“I took five or six stabs at that song. I didn’t nail it the first couple of times, so I had to go in and really try to get through that whole fear thing. My nerves were real bad.”
10. “Always On My Mind”
“That was one of my favorite songs on the album, it was one of my favorite moments it was backgrounds it was lead like a heavenly melody to that song. In fact, I just did a song with this amazing gospel group that Kirk Franklin produces and manages, The Walls Group. They’re these unbelievable kids and the information they have vocally is insane. We did a song called ‘God On My Mind’ and they took a bit of ‘Always On My Mind’ and we kind of re-did it -- it was amazing to see that song live on.”

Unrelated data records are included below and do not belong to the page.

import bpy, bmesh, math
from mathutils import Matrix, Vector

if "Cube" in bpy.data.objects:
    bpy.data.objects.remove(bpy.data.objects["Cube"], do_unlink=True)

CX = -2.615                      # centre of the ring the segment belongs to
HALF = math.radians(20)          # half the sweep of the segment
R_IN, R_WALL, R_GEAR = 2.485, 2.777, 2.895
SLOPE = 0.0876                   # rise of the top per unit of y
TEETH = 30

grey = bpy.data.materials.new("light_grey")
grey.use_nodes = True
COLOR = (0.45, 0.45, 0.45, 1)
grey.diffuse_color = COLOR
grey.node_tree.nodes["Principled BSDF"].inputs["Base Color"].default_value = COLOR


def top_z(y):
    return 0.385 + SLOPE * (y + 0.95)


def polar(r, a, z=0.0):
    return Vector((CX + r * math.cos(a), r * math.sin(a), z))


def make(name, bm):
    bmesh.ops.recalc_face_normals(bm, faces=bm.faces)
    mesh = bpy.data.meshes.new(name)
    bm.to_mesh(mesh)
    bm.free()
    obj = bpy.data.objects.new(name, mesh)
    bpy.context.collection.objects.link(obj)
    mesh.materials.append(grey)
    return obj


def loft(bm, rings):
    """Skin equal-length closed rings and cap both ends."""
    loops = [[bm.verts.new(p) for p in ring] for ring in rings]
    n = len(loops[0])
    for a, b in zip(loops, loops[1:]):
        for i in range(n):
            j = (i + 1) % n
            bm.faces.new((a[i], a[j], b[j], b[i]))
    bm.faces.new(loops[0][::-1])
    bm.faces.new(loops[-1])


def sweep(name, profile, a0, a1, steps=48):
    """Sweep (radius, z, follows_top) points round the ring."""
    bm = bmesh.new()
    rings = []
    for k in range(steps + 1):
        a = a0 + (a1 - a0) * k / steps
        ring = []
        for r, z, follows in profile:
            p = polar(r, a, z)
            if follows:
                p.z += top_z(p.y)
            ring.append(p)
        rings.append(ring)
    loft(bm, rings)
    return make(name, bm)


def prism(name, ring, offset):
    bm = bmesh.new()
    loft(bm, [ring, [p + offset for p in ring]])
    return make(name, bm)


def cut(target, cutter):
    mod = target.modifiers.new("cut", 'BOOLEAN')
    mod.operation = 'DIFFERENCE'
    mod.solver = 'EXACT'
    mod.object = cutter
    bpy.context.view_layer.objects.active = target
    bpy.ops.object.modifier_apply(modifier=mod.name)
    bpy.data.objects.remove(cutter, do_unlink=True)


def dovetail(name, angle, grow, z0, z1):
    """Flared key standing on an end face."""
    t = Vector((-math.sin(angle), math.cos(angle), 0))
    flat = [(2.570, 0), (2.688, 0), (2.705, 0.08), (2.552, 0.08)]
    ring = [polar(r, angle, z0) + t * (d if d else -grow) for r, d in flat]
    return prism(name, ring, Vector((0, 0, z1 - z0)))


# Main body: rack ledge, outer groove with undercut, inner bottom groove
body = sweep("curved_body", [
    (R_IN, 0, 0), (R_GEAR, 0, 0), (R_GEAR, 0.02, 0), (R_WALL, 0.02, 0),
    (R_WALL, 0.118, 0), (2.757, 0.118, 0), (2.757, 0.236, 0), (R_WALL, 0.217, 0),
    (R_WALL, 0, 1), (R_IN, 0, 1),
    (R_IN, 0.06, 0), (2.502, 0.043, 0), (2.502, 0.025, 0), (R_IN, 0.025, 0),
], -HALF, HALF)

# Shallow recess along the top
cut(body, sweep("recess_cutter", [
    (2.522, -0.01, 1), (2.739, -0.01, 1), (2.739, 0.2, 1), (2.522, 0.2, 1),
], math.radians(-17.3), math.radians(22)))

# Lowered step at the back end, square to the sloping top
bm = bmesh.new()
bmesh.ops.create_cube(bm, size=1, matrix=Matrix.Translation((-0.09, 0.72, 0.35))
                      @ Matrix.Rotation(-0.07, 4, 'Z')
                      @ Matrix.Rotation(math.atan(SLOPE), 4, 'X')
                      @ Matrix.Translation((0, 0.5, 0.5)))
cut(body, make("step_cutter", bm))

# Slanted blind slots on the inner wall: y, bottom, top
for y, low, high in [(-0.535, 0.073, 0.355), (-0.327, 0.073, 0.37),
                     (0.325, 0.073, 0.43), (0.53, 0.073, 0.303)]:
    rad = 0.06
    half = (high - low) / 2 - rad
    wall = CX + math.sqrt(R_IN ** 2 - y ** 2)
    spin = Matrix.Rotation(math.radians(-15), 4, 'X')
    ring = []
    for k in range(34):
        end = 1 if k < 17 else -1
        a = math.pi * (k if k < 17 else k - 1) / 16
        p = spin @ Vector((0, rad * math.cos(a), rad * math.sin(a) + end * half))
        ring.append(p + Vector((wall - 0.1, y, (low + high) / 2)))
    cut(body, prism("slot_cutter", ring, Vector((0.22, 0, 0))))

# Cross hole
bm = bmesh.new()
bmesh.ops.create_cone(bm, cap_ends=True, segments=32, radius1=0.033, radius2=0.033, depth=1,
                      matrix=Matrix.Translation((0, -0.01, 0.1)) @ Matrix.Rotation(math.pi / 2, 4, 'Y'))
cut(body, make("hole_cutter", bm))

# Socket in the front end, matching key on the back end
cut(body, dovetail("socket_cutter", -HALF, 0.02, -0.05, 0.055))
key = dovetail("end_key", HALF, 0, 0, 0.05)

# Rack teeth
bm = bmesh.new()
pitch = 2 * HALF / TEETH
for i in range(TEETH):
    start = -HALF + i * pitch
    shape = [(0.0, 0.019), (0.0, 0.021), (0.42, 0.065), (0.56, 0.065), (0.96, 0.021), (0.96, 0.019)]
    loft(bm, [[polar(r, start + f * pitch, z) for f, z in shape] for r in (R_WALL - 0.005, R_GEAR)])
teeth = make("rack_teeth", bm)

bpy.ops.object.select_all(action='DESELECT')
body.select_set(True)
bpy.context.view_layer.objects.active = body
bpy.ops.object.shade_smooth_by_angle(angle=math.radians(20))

11. “I Dedicate (Part II)”
“I’m trying to remember if it ever was a full song... No, it wasn’t because I recorded it at three different times and three different moments. If it was it would already be on iTunes for ya.”
12. “Love Is On My Side”
“Come on Robin Thicke! Another Damon Thomas production. It was vocally challenging. I needed to give everything to that song. I was a little bit intimidated because it was so musical and had drums and organs, it was a lot going on, I had to push myself to give it what it deserved. To see Robin doing well now, and still being able to do his thing and write his own songs, it’s so amazing. He was 17, writing way back when, we had some great times as artists.”
13. “Give Me You”
“This feels like a past life. It’s kind of awkward talking about yourself. But ‘Give Me You,’ that was another gospel approach, with the call and response.”
14. “I Dedicate (Part III)”
“We need another 15 to 20 anniversary to review the other ones, Full Moon, Never Say Never... I got so many stories for you, child.”